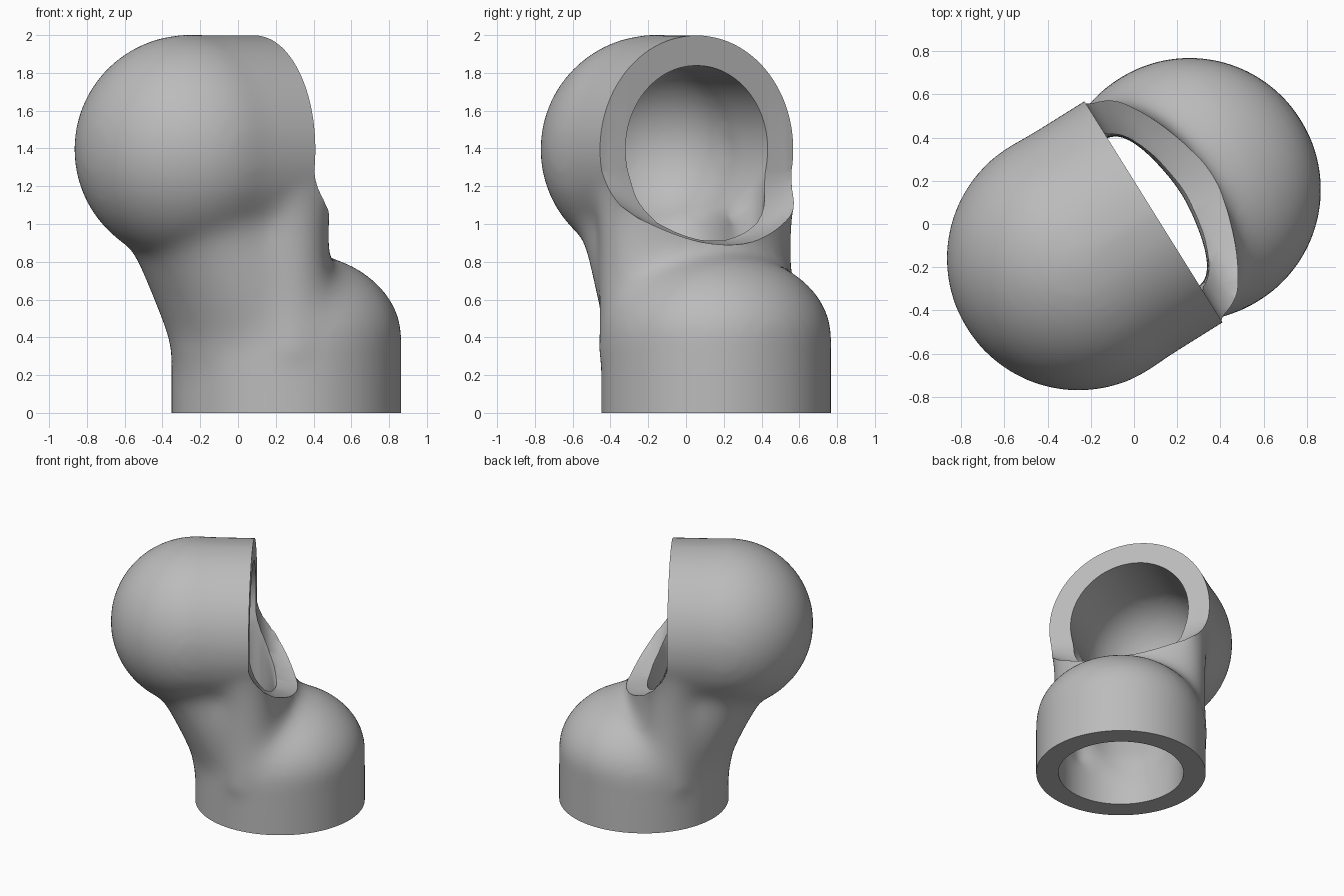
import bpy
import bmesh
import math
from mathutils import Matrix

if "Cube" in bpy.data.objects:
    bpy.data.objects.remove(bpy.data.objects["Cube"], do_unlink=True)

TURN = math.radians(32)
OFFSET = 0.302      # sideways shift of the socket and head axes
AXIS_Z = 1.395      # height of the head axis
# leaning neck sections: height, centre, half length, half width
NECK = [(0.1, 0.2, 0.49, 0.47), (0.4, 0.1, 0.44, 0.48), (0.6, 0.0, 0.43, 0.49),
        (0.8, -0.06, 0.475, 0.49), (0.95, -0.14, 0.5, 0.47), (1.15, -0.25, 0.5, 0.46)]
# mouth section: forward position, fraction of the drop to the lip
MOUTH = [(0.106, -4), (0.106, 0), (0.12, 0.25), (0.145, 0.5), (0.175, 0.68),
         (0.21, 0.85), (0.27, 0.98), (0.4, 1.04), (1.2, 1.1), (1.2, -4)]


def cylinder(bm, centre, radii, depth, flat=False):
    """Elliptic cylinder, upright or lying along x."""
    m = Matrix.Translation(centre)
    if flat:
        m = m @ Matrix.Rotation(math.pi / 2, 4, 'Y')
    m = m @ Matrix.Diagonal((*radii, 1, 1))
    bmesh.ops.create_cone(bm, cap_ends=True, segments=96, radius1=1,
                          radius2=1, depth=depth, matrix=m)


def ball(bm, centre, radii):
    m = Matrix.Translation(centre) @ Matrix.Diagonal((*radii, 1))
    bmesh.ops.create_uvsphere(bm, u_segments=64, v_segments=40, radius=1, matrix=m)


def loft(bm, sections):
    """Closed skin over a list of matching point loops."""
    loops = [[bm.verts.new(p) for p in s] for s in sections]
    n = len(loops[0])
    for a, b in zip(loops, loops[1:]):
        for i in range(n):
            j = (i + 1) % n
            bm.faces.new((a[i], a[j], b[j], b[i]))
    bm.faces.new(loops[0][::-1])
    bm.faces.new(loops[-1])


def ellipse(z, x, a, b, n=64):
    angles = [2 * math.pi * i / n for i in range(n)]
    return [(x + a * math.cos(t), b * math.sin(t), z) for t in angles]


def to_object(bm, name):
    mesh = bpy.data.meshes.new(name)
    bmesh.ops.recalc_face_normals(bm, faces=bm.faces)
    bm.to_mesh(mesh)
    bm.free()
    ob = bpy.data.objects.new(name, mesh)
    bpy.context.collection.objects.link(ob)
    return ob


def bake(ob):
    """Apply every modifier on the object."""
    graph = bpy.context.evaluated_depsgraph_get()
    graph.update()
    mesh = bpy.data.meshes.new_from_object(ob.evaluated_get(graph))
    ob.modifiers.clear()
    ob.data = mesh


def soften(ob, steps, group=""):
    sm = ob.modifiers.new("blend", 'SMOOTH')
    sm.factor = 0.5
    sm.iterations = steps
    sm.vertex_group = group


def elbow(name, r, dome, wall, head_end, blend, neck_blend):
    """Socket, shoulder, neck and round-backed head fused into one soft form."""
    bm = bmesh.new()
    cylinder(bm, (OFFSET, 0, 0.05), (r + 0.004, r + 0.004), 0.7)
    ball(bm, (OFFSET, 0, 0.4), (r + 0.006, r + 0.006, dome))
    loft(bm, [ellipse(z, x, a - wall, b - wall) for z, x, a, b in NECK])
    cylinder(bm, (0.095, 0, 0.75), (0.31 - wall, 0.575 - wall), 0.9)
    ball(bm, (-OFFSET, 0, AXIS_Z), (r + 0.008, r + 0.008, r + 0.004))
    cylinder(bm, ((head_end - OFFSET) / 2, 0, AXIS_Z), (r, r),
             head_end + OFFSET, flat=True)
    ob = to_object(bm, name)
    rm = ob.modifiers.new("fuse", 'REMESH')
    rm.mode = 'VOXEL'
    rm.voxel_size = 0.025
    soften(ob, blend)
    bake(ob)
    # extra blending that fades out away from the neck
    group = ob.vertex_groups.new(name="neck")
    for v in ob.data.vertices:
        w = (1 - (v.co.x / 0.6) ** 2, 1 - ((v.co.z - 0.75) / 0.42) ** 2)
        if min(w) > 0:
            group.add([v.index], w[0] * w[1], 'REPLACE')
    soften(ob, neck_blend, "neck")
    bake(ob)
    return ob


def subtract(ob, cutter):
    mod = ob.modifiers.new("cut", 'BOOLEAN')
    mod.operation = 'DIFFERENCE'
    mod.solver = 'EXACT'
    mod.object = cutter
    bake(ob)
    bpy.data.objects.remove(cutter, do_unlink=True)


# outer wall and the hollow inside it
pipe = elbow("elbow_pipe", 0.605, 0.46, 0, 0.28, 36, 110)
subtract(pipe, elbow("hollow", 0.446, 0.3, 0.15, 0.7, 24, 40))

# head opening: upright face sweeping forward into a dished lower lip
bm = bmesh.new()
slices = []
for i in range(-16, 17):
    y = i * 0.05
    drop = 0.375 - 0.55 * y * y
    slices.append([(x, y, 1.28 - (drop * t if t > 0 else 0.3 * t)) for x, t in MOUTH])
loft(bm, slices)
subtract(pipe, to_object(bm, "mouth_cutter"))

# flat base
bm = bmesh.new()
bmesh.ops.create_cube(bm, size=4, matrix=Matrix.Translation((0, 0, -2)))
subtract(pipe, to_object(bm, "base_cutter"))

# turn to the final heading
pipe.data.transform(Matrix.Rotation(TURN, 4, 'Z'))

mat = bpy.data.materials.new("plain grey")
mat.use_nodes = True
GREY = (0.5, 0.5, 0.5, 1)
mat.diffuse_color = GREY
mat.node_tree.nodes["Principled BSDF"].inputs["Base Color"].default_value = GREY
pipe.data.materials.clear()
pipe.data.materials.append(mat)
for p in pipe.data.polygons:
    p.material_index = 0

bpy.ops.object.select_all(action='DESELECT')
pipe.select_set(True)
bpy.context.view_layer.objects.active = pipe
bpy.ops.object.shade_smooth_by_angle(angle=math.radians(35))
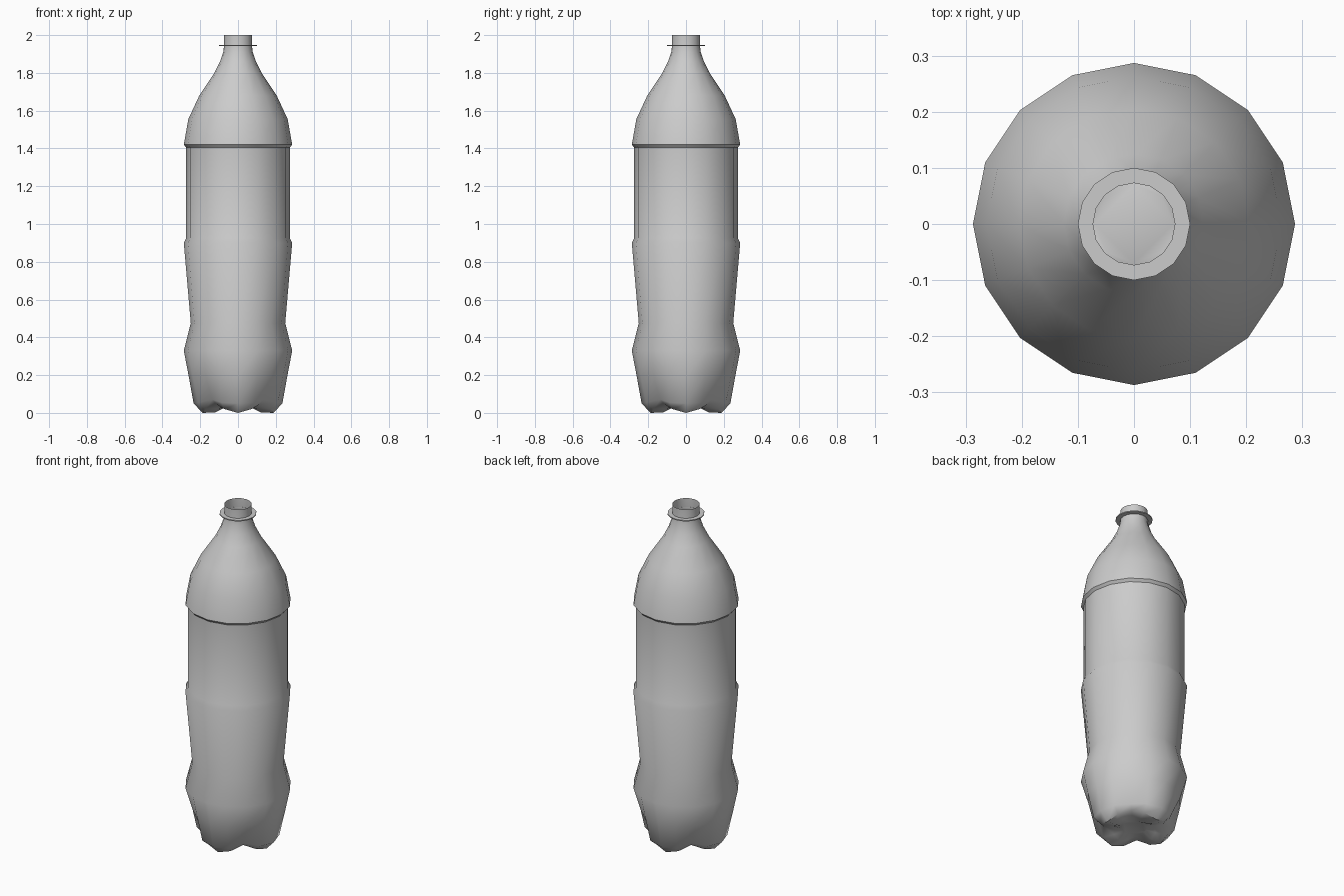
import bpy, bmesh, math

if "Cube" in bpy.data.objects:
    bpy.data.objects.remove(bpy.data.objects["Cube"])

SIDES = 16


def lathe(name, rings, cap_start=False, closed=False, angle=40):
    """Skin rings of (radius, z); each entry may be a function of the side index."""
    bm = bmesh.new()
    loops = []
    for ring in rings:
        loop = []
        for i in range(SIDES):
            r, z = ring(i) if callable(ring) else ring
            a = 2 * math.pi * i / SIDES
            loop.append(bm.verts.new((r * math.cos(a), r * math.sin(a), z)))
        loops.append(loop)
    pairs = list(zip(loops, loops[1:]))
    if closed:
        pairs.append((loops[-1], loops[0]))
    for lo, hi in pairs:
        for i in range(SIDES):
            j = (i + 1) % SIDES
            bm.faces.new((lo[i], lo[j], hi[j], hi[i]))
    if cap_start:
        bm.faces.new(loops[0][::-1])
    me = bpy.data.meshes.new(name)
    bm.to_mesh(me)
    bm.free()
    ob = bpy.data.objects.new(name, me)
    bpy.context.collection.objects.link(ob)
    bpy.ops.object.select_all(action='DESELECT')
    ob.select_set(True)
    bpy.context.view_layer.objects.active = ob
    bpy.ops.object.shade_smooth_by_angle(angle=math.radians(angle))
    return ob


def foot_ring(foot, flank, groove):
    """Ring repeating four feet: foot centre, foot flank, groove between feet."""
    return lambda i: (foot, flank, groove, flank)[i % 4]


# bottle body: underside, four-footed base, waist, label panel, shoulder and neck
lathe("bottle_body", [
    (0.07, 0.03),
    foot_ring((0.12, 0.003), (0.12, 0.022), (0.11, 0.04)),
    foot_ring((0.187, 0.0), (0.187, 0.02), (0.16, 0.045)),
    foot_ring((0.235, 0.05), (0.228, 0.055), (0.19, 0.07)),
    foot_ring((0.262, 0.2), (0.26, 0.2), (0.248, 0.2)),
    (0.287, 0.33),
    (0.25, 0.475),
    (0.287, 0.90),
    (0.274, 0.925),
    (0.274, 1.405),
    (0.287, 1.42),
    (0.263, 1.555),
    (0.205, 1.68),
    (0.125, 1.80),
    (0.095, 1.86),
    (0.078, 1.91),
    (0.074, 1.945),
    (0.074, 2.0),
], cap_start=True)

# thin support ring around the neck
lathe("neck_ring", [(0.073, 1.942), (0.1, 1.942), (0.1, 1.948), (0.073, 1.948)], closed=True)
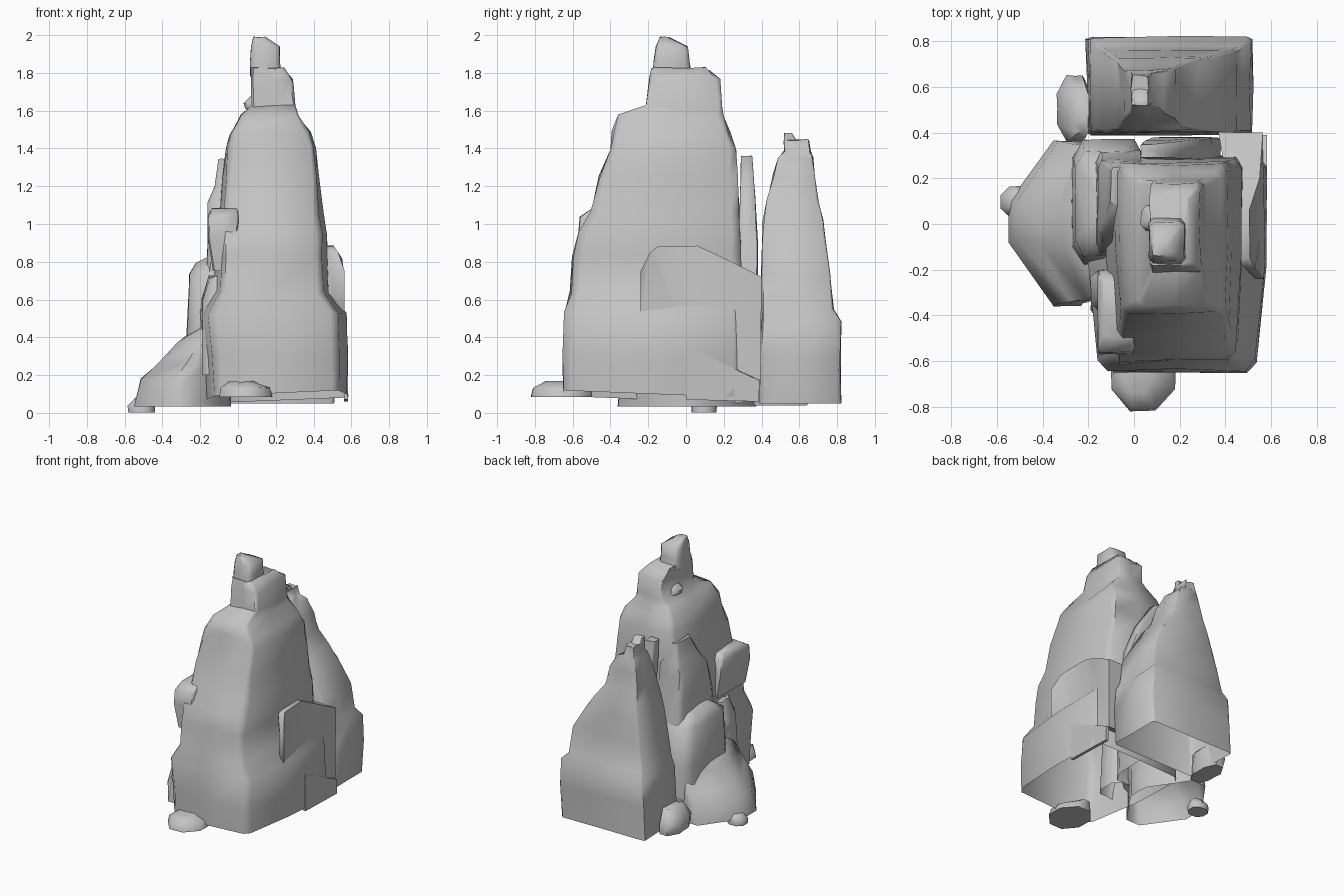
import bpy
import bmesh
import math
import random

random.seed(4)

default_cube = bpy.data.objects.get("Cube")
if default_cube:
    bpy.data.objects.remove(default_cube, do_unlink=True)

# One stone colour for the whole formation
stone = bpy.data.materials.new("grey stone")
stone.use_nodes = True
stone_colour = (.55, .55, .55, 1)
stone.diffuse_color = stone_colour
stone.node_tree.nodes["Principled BSDF"].inputs["Base Color"].default_value = stone_colour

rocks = []


def finish(name, bm):
    """Turn a bmesh into a named stone object."""
    mesh = bpy.data.meshes.new(name)
    bm.to_mesh(mesh)
    bm.free()
    mesh.materials.append(stone)
    rock = bpy.data.objects.new(name, mesh)
    bpy.context.collection.objects.link(rock)
    rocks.append(rock)
    return rock


def outline(left, right, front, back, chamfer):
    """Counter-clockwise rectangle with cut corners and a point midway on each side."""
    cut_x = chamfer * (right - left)
    cut_y = chamfer * (back - front)
    mid_x = (left + right) / 2
    mid_y = (front + back) / 2
    return [
        (left + cut_x, front), (mid_x, front), (right - cut_x, front),
        (right, front + cut_y), (right, mid_y), (right, back - cut_y),
        (right - cut_x, back), (mid_x, back), (left + cut_x, back),
        (left, back - cut_y), (left, mid_y), (left, front + cut_y),
    ]


def loft_rock(name, levels, chamfer=.05, rough=.01, tilt=0, pinch=0, closed=False):
    """Stack of rough outlines; each level is height, left, right, front, back."""
    bm = bmesh.new()
    rings = []
    for height, left, right, front, back in levels:
        ring = []
        for x, y in outline(left, right, front, back, chamfer):
            lift = random.uniform(-rough, rough)
            if not rings:
                lift = tilt * (x - y)
            # pinch narrows the far front of the rock
            x += pinch * ((left + right) / 2 - x) * max(0, -.3 - y)
            ring.append(bm.verts.new((x + random.uniform(-rough, rough) / 2,
                                      y + random.uniform(-rough, rough) / 2,
                                      height + lift)))
        rings.append(ring)
    for lower, upper in zip(rings, rings[1:]):
        count = len(lower)
        for i in range(count):
            j = (i + 1) % count
            bm.faces.new((lower[i], lower[j], upper[j], upper[i]))
    bm.faces.new(rings[-1])
    if closed:
        bm.faces.new(reversed(rings[0]))
    return finish(name, bm)


def wedge_rock(name, profile, inner, outer, spread):
    """Side profile of (y, z) points with a sloped top, thickening towards the rear."""
    front = min(y for y, z in profile)
    bm = bmesh.new()
    sides = [[bm.verts.new((x - .7 * max(z - .8, 0) - flare * (y - front), y, z))
              for y, z in profile]
             for x, flare in ((inner, spread), (outer, 0))]
    bm.faces.new(sides[0])
    bm.faces.new(sides[1])
    for i in range(len(profile)):
        j = (i + 1) % len(profile)
        bm.faces.new((sides[0][i], sides[0][j], sides[1][j], sides[1][i]))
    bmesh.ops.triangulate(bm, faces=bm.faces[:])
    bmesh.ops.recalc_face_normals(bm, faces=bm.faces)
    return finish(name, bm)


# Tall main peak, open underneath, with a stepped neck and tip
loft_rock("main_peak", [
    (.07, -.17, .58, -.65, .3),
    (.3, -.18, .58, -.65, .3),
    (.53, -.2, .57, -.64, .3),
    (.64, -.13, .48, -.61, .3),
    (.83, -.12, .47, -.6, .29),
    (.95, -.12, .47, -.57, .29),
    (1.06, -.1, .45, -.51, .28),
    (1.25, -.08, .43, -.46, .27),
    (1.4, -.06, .41, -.4, .26),
    (1.48, -.04, .38, -.39, .23),
    (1.57, .02, .32, -.36, .2),
    (1.62, .07, .3, -.21, .19),
    (1.76, .07, .29, -.19, .18),
    (1.82, .07, .24, -.18, .12),
], tilt=.04, rough=.012, pinch=.4)
loft_rock("peak_tip", [
    (1.78, .065, .23, -.18, .03),
    (1.86, .065, .22, -.17, .02),
    (1.94, .07, .22, -.16, .01),
    (1.99, .08, .14, -.14, -.09),
], chamfer=.12, rough=.005)
loft_rock("neck_knob", [
    (1.61, .04, .12, -.02, .08),
    (1.64, .03, .12, -.03, .08),
    (1.68, .07, .12, -.01, .06),
], chamfer=.25, rough=.003, closed=True)

# Shorter rear peak, open underneath
loft_rock("rear_peak", [
    (.05, -.21, .51, .39, .82),
    (.3, -.2, .52, .39, .82),
    (.49, -.19, .51, .4, .82),
    (.55, -.17, .47, .4, .78),
    (.74, -.13, .45, .4, .76),
    (.92, -.1, .35, .4, .74),
    (1.02, -.08, .28, .41, .73),
    (1.12, -.06, .21, .43, .7),
    (1.25, -.04, .18, .46, .68),
    (1.35, -.02, .13, .49, .67),
    (1.38, -.01, .08, .52, .66),
    (1.44, -.01, .06, .52, .65),
], chamfer=.03, rough=.01)
loft_rock("rear_tip", [
    (1.42, -.01, .06, .52, .6),
    (1.48, -.01, .06, .52, .56),
], rough=.004)

# Wedge-shaped slab on the left side of the main peak, over a low wall
wedge_rock("side_slab", [
    (-.24, .5), (-.24, .75), (-.19, .85), (-.15, .88), (.06, .885),
    (.2, .82), (.4, .72), (.395, .17), (.2, .26), (0, .36),
], inner=.53, outer=.565, spread=.25)
wedge_rock("side_wall", [
    (0, .07), (.385, .06), (.39, .17), (.2, .26), (0, .36),
], inner=.56, outer=.583, spread=0)

# Thin spire standing between the two peaks
loft_rock("gap_spire", [
    (.4, .1, .38, .26, .38),
    (.9, .07, .34, .28, .38),
    (1.15, .04, .24, .285, .365),
    (1.36, .03, .1, .29, .35),
], rough=.004)

# Sloping flank with stacked blocks on the right side
loft_rock("low_flank", [
    (.035, -.55, -.04, -.36, .37),
    (.17, -.52, -.04, -.35, .36),
    (.25, -.42, -.04, -.34, .35),
    (.37, -.32, -.04, -.33, .34),
    (.47, -.2, -.04, -.28, .3),
], chamfer=.38, rough=.015)
loft_rock("flank_block", [
    (.2, -.28, .05, -.19, .37),
    (.45, -.27, .05, -.18, .37),
    (.74, -.26, .02, -.14, .32),
    (.79, -.22, 0, -.08, .24),
    (.83, -.14, 0, -.02, .16),
], chamfer=.15, rough=.01)
loft_rock("upper_block", [
    (.7, -.17, .05, -.14, .32),
    (.9, -.16, .05, -.12, .3),
    (1.11, -.16, .05, -.06, .28),
    (1.2, -.12, .05, 0, .27),
    (1.34, -.1, .02, .08, .25),
], chamfer=.1, rough=.008)
loft_rock("front_ledge", [
    (.75, -.13, 0, -.56, -.2),
    (.93, -.16, 0, -.57, -.2),
    (1.04, -.16, 0, -.56, -.22),
    (1.08, -.14, 0, -.5, -.25),
], rough=.006)
loft_rock("front_corner_rock", [
    (.2, -.19, 0, -.42, -.2),
    (.6, -.19, 0, -.38, -.2),
    (.72, -.15, 0, -.35, -.2),
], chamfer=.2, rough=.01)

# Loose boulders around the foot
loft_rock("front_boulder", [
    (.085, -.1, .18, -.82, -.5),
    (.13, -.09, .17, -.81, -.5),
    (.165, -.05, .08, -.74, -.5),
], chamfer=.3, rough=.006, closed=True)
loft_rock("rear_boulder", [
    (.04, -.33, -.18, .36, .64),
    (.12, -.34, -.18, .36, .65),
    (.21, -.27, -.18, .4, .58),
], chamfer=.28, rough=.008, closed=True)
loft_rock("flank_pebble", [
    (.002, -.58, -.44, .03, .16),
    (.04, -.585, -.44, .03, .165),
    (.08, -.54, -.45, .06, .14),
], chamfer=.28, rough=.002, closed=True)

# Smooth weathered faces, keeping the hard breaks
bpy.ops.object.select_all(action="DESELECT")
for rock in rocks:
    rock.select_set(True)
bpy.context.view_layer.objects.active = rocks[0]
bpy.ops.object.shade_smooth_by_angle(angle=math.radians(62))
————————
=== Aim of the task ===
Determine how many lines above contain the string "drop". Give only that number.

=== Solution to the problem ===
3